- Identify and “fix” a fault, for which they demand immediate payment. Utility companies don’t usually operate this way.
Bogus contractors who knock at your door may also use some of these tricks, as well as offering to carry out cheap repairs that are either unnecessary or done badly.
Even worse, they may not be done at all, if you pay upfront. See last week’s issue covering repair scam tricks for more details on this ruse: 20 Smart Steps to Stop Repair Scam Artists from Fixing Your Wallet.
Other people who might try to get into your home include con artists who claim to have had an auto breakdown and ask to use your phone, while yet others may just ask to pay a visit to your bathroom.
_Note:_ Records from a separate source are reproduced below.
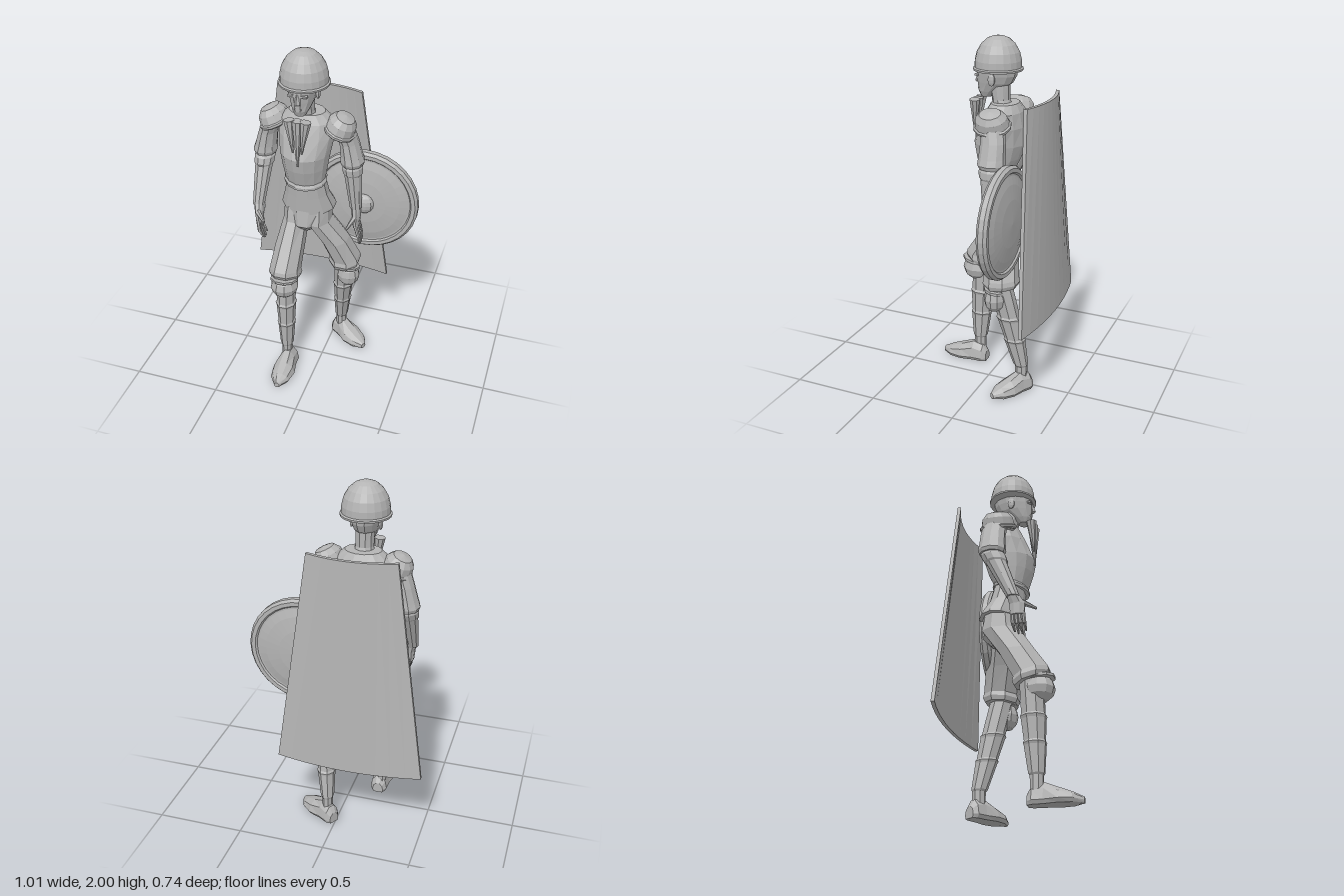
import * as THREE from 'three';

const CX = -0.1; // centre line of the body
const steel = new THREE.MeshStandardMaterial({ color: 0xb4b4b4 });
steel.name = 'steel grey';

const V = (a) => new THREE.Vector3(...a);

// Faceted mesh with one normal per face
function part(parent, name, geo) {
  const g = geo.index ? geo.toNonIndexed() : geo;
  g.computeVertexNormals();
  const mesh = new THREE.Mesh(g, steel);
  mesh.name = name;
  parent.add(mesh);
  return mesh;
}

// Closed skin over rings listed upwards: [x, y, z, radiusX, radiusZ, frontLift]
function loft(rings, n = 10) {
  const pos = [], idx = [];
  rings.forEach(([x, y, z, rx, rz, lift = 0]) => {
    for (let i = 0; i < n; i++) {
      const a = (i + 0.5) / n * Math.PI * 2;
      pos.push(x + rx * Math.sin(a), y + lift * Math.cos(a), z + rz * Math.cos(a));
    }
  });
  const last = (rings.length - 1) * n, base = rings.length * n;
  pos.push(...rings[0].slice(0, 3), ...rings[rings.length - 1].slice(0, 3));
  for (let i = 0; i < n; i++) {
    const k = (i + 1) % n;
    for (let j = 0; j < last; j += n) idx.push(j + i, j + k, j + n + k, j + i, j + n + k, j + n + i);
    idx.push(base, k, i, base + 1, last + i, last + k);
  }
  const g = new THREE.BufferGeometry();
  g.setAttribute('position', new THREE.Float32BufferAttribute(pos, 3));
  g.setIndex(idx);
  return g;
}

// Tapered rod from p to q
function rod(p, q, r0, r1, n = 6) {
  const a = V(p), b = V(q), d = b.clone().sub(a);
  const g = new THREE.CylinderGeometry(r1, r0, d.length(), n);
  g.applyQuaternion(new THREE.Quaternion().setFromUnitVectors(V([0, 1, 0]), d.normalize()));
  return g.translate(...a.add(b).multiplyScalar(0.5).toArray());
}

const lathe = (pts, n) => new THREE.LatheGeometry(pts.map((p) => new THREE.Vector2(...p)), n);
const ball = (c, r, w = 10, h = 8) => new THREE.SphereGeometry(1, w, h).scale(...r).translate(...c);

function buildHead(root) {
  const head = new THREE.Group();
  head.name = 'head';
  root.add(head);
  part(head, 'neck', loft([[CX, 1.58, -0.05, 0.065, 0.06], [CX, 1.66, -0.03, 0.05, 0.05], [CX, 1.76, -0.02, 0.052, 0.06]]));
  part(head, 'face', loft([
    [CX, 1.67, 0.055, 0.03, 0.03], [CX, 1.7, 0.04, 0.046, 0.06], [CX, 1.75, 0.005, 0.066, 0.1],
    [CX, 1.79, -0.005, 0.076, 0.112], [CX, 1.84, -0.01, 0.085, 0.115]], 12));
  part(head, 'nose', rod([CX, 1.745, 0.108], [CX, 1.8, 0.1], 0.016, 0.006, 4));
  part(head, 'mouth', new THREE.BoxGeometry(0.04, 0.008, 0.02).translate(CX, 1.715, 0.088));
  for (const s of [-1, 1]) {
    part(head, 'ear', ball([CX + s * 0.077, 1.775, -0.005], [0.012, 0.035, 0.022], 6, 6));
    part(head, 'brow', new THREE.BoxGeometry(0.04, 0.01, 0.02).translate(CX + s * 0.032, 1.79, 0.094));
  }
  part(head, 'helmet', lathe([[0, 1.83], [0.122, 1.815], [0.135, 1.818], [0.136, 1.828], [0.127, 1.834], [0.126, 1.87],
    [0.115, 1.915], [0.092, 1.955], [0.06, 1.984], [0.03, 1.996], [0, 2]], 20)).position.set(CX, 0, -0.012);
}

function buildTorso(root) {
  const torso = new THREE.Group();
  torso.name = 'torso';
  root.add(torso);
  part(torso, 'pelvis', loft([[CX, 0.91, -0.06, 0.045, 0.07], [CX, 0.96, -0.06, 0.1, 0.12], [CX, 1.08, -0.065, 0.14, 0.11]], 12));
  part(torso, 'tunic skirt', loft([
    [CX, 1.055, -0.075, 0.155, 0.122, -0.012], [CX, 1.07, -0.072, 0.152, 0.12, -0.01],
    [CX, 1.15, -0.045, 0.125, 0.1], [CX, 1.26, -0.025, 0.106, 0.09]], 12));
  part(torso, 'breastplate', loft([
    [CX, 1.235, -0.02, 0.118, 0.102, -0.018], [CX, 1.25, -0.02, 0.12, 0.104, -0.018], [CX, 1.265, -0.02, 0.112, 0.096, -0.018],
    [CX, 1.34, -0.02, 0.125, 0.125], [CX, 1.42, -0.025, 0.138, 0.145], [CX, 1.52, -0.045, 0.155, 0.125],
    [CX, 1.6, -0.055, 0.15, 0.1], [CX, 1.645, -0.055, 0.1, 0.075]], 14));
  // Three hanging tusks under the chin
  for (const [i, low] of [[-1, 1.47], [0, 1.39], [1, 1.47]])
    part(torso, 'collar tusk', rod([CX + i * 0.024, low, 0.116], [CX + i * 0.046, 1.655, 0.106], 0.005, 0.03, 8));
  // Shoulder plates with a raised rim
  for (const s of [-1, 1]) {
    const pad = new THREE.Group();
    pad.name = 'shoulderPlate';
    pad.position.set(CX + s * 0.18, 1.56, -0.055);
    pad.rotation.z = -s * 0.42;
    torso.add(pad);
    part(pad, 'shoulder dome', lathe([[0, 0], [0.088, -0.022], [0.096, -0.015], [0.097, -0.002], [0.088, 0.004],
      [0.08, 0.045], [0.055, 0.075], [0, 0.088]], 12).scale(0.95, 1, 1.08));
  }
}

// Elbow, wrist: [x, z]; fingers run from knuckle to tip, spread along z
function buildArm(root, name, s, elbow, wrist, palm, tip, thumb) {
  const arm = new THREE.Group();
  arm.name = name;
  root.add(arm);
  const [ex, ez] = elbow, [wx, wz] = wrist;
  const at = (y) => {
    const t = (y - 1.08) / 0.27;
    return [wx + (ex - wx) * t, y, wz + (ez - wz) * t];
  };
  part(arm, 'sleeve', loft([
    [ex, 1.345, ez, 0.06, 0.07], [ex, 1.365, ez, 0.067, 0.078], [ex - s * 0.005, 1.4, ez, 0.06, 0.074],
    [ex - s * 0.02, 1.48, ez, 0.052, 0.07], [CX + s * 0.19, 1.59, -0.06, 0.055, 0.068]]));
  part(arm, 'forearm', loft([
    [...at(1.07), 0.034, 0.037], [...at(1.1), 0.036, 0.04], [...at(1.2), 0.044, 0.05],
    [...at(1.285), 0.05, 0.058], [...at(1.295), 0.056, 0.066], [...at(1.33), 0.058, 0.07], [...at(1.36), 0.045, 0.055]]));
  const [px, py, pz] = palm, [tx, ty, tz] = tip;
  part(arm, 'palm', loft([
    [px, py - 0.05, pz, 0.017, 0.04], [px, py + 0.01, pz, 0.023, 0.045], [wx, 1.09, wz, 0.03, 0.033]], 8));
  for (let i = 0; i < 4; i++) {
    const k = i - 1.5, drop = Math.abs(k) * 0.015;
    const mid = [(px + tx) / 2 + s * 0.008, (py - 0.04 + ty) / 2, (pz + tz) / 2 + k * 0.021];
    part(arm, 'finger base', rod([px, py - 0.03, pz + k * 0.02], mid, 0.011, 0.01));
    part(arm, 'finger tip', rod(mid, [tx, ty + drop, tz + k * 0.02], 0.01, 0.005));
  }
  part(arm, 'thumb', rod([px, py + 0.02, pz + 0.025], thumb, 0.017, 0.007));
}

function buildLeg(root, name, hip, hem, hemLift, knee, kneeR, ankle, heel, turn) {
  const leg = new THREE.Group();
  leg.name = name;
  root.add(leg);
  const [hx, hz] = hem, [ax, az] = ankle;
  // Breeches flaring into a hem
  part(leg, 'breeches', loft([
    [hx, 0.65, hz, 0.086, 0.094, hemLift], [hx, 0.675, hz, 0.094, 0.106, hemLift], [hx, 0.7, hz, 0.088, 0.1, hemLift],
    [hx * 0.6 + hip * 0.4, 0.83, hz * 0.55 - 0.027, 0.083, 0.105], [hip, 0.97, -0.06, 0.07, 0.11], [hip, 1.06, -0.06, 0.065, 0.09]], 8));
  part(leg, 'knee cap', ball(knee, kneeR, 10, 6));
  part(leg, 'knee trim', loft([
    [knee[0], knee[1] + 0.045, knee[2], kneeR[0], kneeR[2], 0.012],
    [knee[0], knee[1] + 0.06, knee[2], kneeR[0], kneeR[2], 0.012]]));
  // Banded greave
  const bands = [[0.07, 0.03, 0.036], [0.15, 0.031, 0.037], [0.16, 0.038, 0.044], [0.305, 0.049, 0.06], [0.318, 0.054, 0.064],
    [0.33, 0.048, 0.058], [0.445, 0.056, 0.068], [0.46, 0.061, 0.073], [0.472, 0.053, 0.065], [0.56, 0.056, 0.066], [0.68, 0.06, 0.066]];
  part(leg, 'greave', loft(bands.map(([y, rx, rz]) => {
    const t = Math.max(0, y - 0.15) / 0.5;
    return [ax + (hx - ax) * t, y, az + (hz - az) * t, rx, rz];
  }), 8));
  // Pointed shoe with a flat sole: [side, length, -height, halfWidth, rise]
  const shoe = loft([[0, 0, -0.02, 0.032, 0.045], [0, 0.025, -0.02, 0.05, 0.085], [0, 0.085, -0.02, 0.052, 0.1],
    [0, 0.16, -0.02, 0.068, 0.068], [0, 0.23, -0.02, 0.056, 0.04], [0, 0.285, -0.015, 0.016, 0.018]], 10).rotateX(Math.PI / 2);
  const p = shoe.attributes.position;
  for (let i = 0; i < p.count; i++) p.setY(i, Math.max(0, p.getY(i)));
  const foot = part(leg, 'shoe', shoe);
  foot.position.set(heel[0], 0, heel[1]);
  foot.rotation.y = turn;
  if (turn) foot.scale.z = 0.94;
}

function buildShield(root) {
  const shield = new THREE.Group();
  shield.name = 'roundShield';
  shield.position.set(0.195, 1.07, -0.174);
  root.add(shield);
  const half = [[0, -0.05], [0.13, -0.043], [0.21, -0.032], [0.255, -0.02], [0.265, -0.02], [0.273, -0.03], [0.295, -0.03], [0.308, -0.014]];
  const all = [...half, ...half.slice().reverse().map(([r, h]) => [r, -h])];
  part(shield, 'shield disc', lathe(all, 32).rotateX(Math.PI / 2));
  part(shield, 'shield grip', ball([0.01, 0, 0.05], [0.055, 0.06, 0.035]));
}

function buildCape(root) {
  // Curved slab widening towards the ground
  const g = new THREE.BoxGeometry(1, 1, 0.02, 10, 1, 1);
  const p = g.attributes.position;
  for (let i = 0; i < p.count; i++) {
    const u = p.getX(i), t = p.getY(i) + 0.5;
    p.setXYZ(i, CX + u * (0.82 - 0.34 * t), 0.46 + 1.22 * t, p.getZ(i) - 0.363 + 0.053 * t + 0.045 * 4 * u * u);
  }
  part(root, 'backPanel', g);
}

export function createModel() {
  const root = new THREE.Group();
  root.name = 'armouredWarrior';
  buildHead(root);
  buildTorso(root);
  buildArm(root, 'rightArm', -1, [-0.348, -0.07], [-0.355, 0.045], [-0.345, 1.02, 0.07], [-0.31, 0.865, 0.08], [-0.285, 1.025, 0.16]);
  buildArm(root, 'leftArm', 1, [0.145, -0.08], [0.168, -0.08], [0.175, 1.0, -0.078], [0.205, 0.83, -0.07], [0.135, 0.95, -0.015]);
  buildLeg(root, 'rightLeg', -0.168, [-0.185, 0.11], 0.025, [-0.178, 0.61, 0.15], [0.08, 0.075, 0.085], [-0.178, 0.132], [-0.165, 0.082], 0);
  buildLeg(root, 'leftLeg', -0.035, [0.1, -0.12], -0.01, [0.13, 0.585, -0.095], [0.067, 0.08, 0.062], [0.055, -0.228], [0.005, -0.265], 1);
  buildShield(root);
  buildCape(root);
  return root;
}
How to Deal With Potential Front Door Scams
If you’re alone, elderly or otherwise vulnerable — or even slightly suspicious — our advice is to say: “I’m sorry, I’ve been advised not to let anyone into the house.” Then quickly shut the door.
Most front door scam artists usually come over as nice, polite people, often well-dressed. It’s all part of their act.
But there are times when they turn nasty. Some may simply be panhandlers, who call at your house asking for money for some invented need, again like an auto breakdown or running out of fuel.
Others may be high-pressure salespeople, who turn on the charm at the outset, then become increasingly hostile as you resist their sales patter.
Again, these characters are often selling shoddy or overpriced goods and you should never buy from them on the spur of the moment. If you’re interested in what they’re offering, say you’ll call them back — and shut the door. Never invite them in.
For all of the reasons we’ve outlined in this issue, it’s worth considering installing a through-the-door “peep-hole” that allows you to see who’s outside before opening up.
You can also think about using a safety chain that allows the door to be securely opened just a few inches while you talk to the person on your doorstep (but we prefer the “peep-hole” approach since you are then not opening the door.
The bottom line is that you should always be ready to not open or shut the door in the face of a persistent or suspicious person. It may seem rude — but it’s better than becoming the victim of a doorstep scam artist.
Time to conclude for today — have a great week, a Merry Christmas and a very happy holiday season!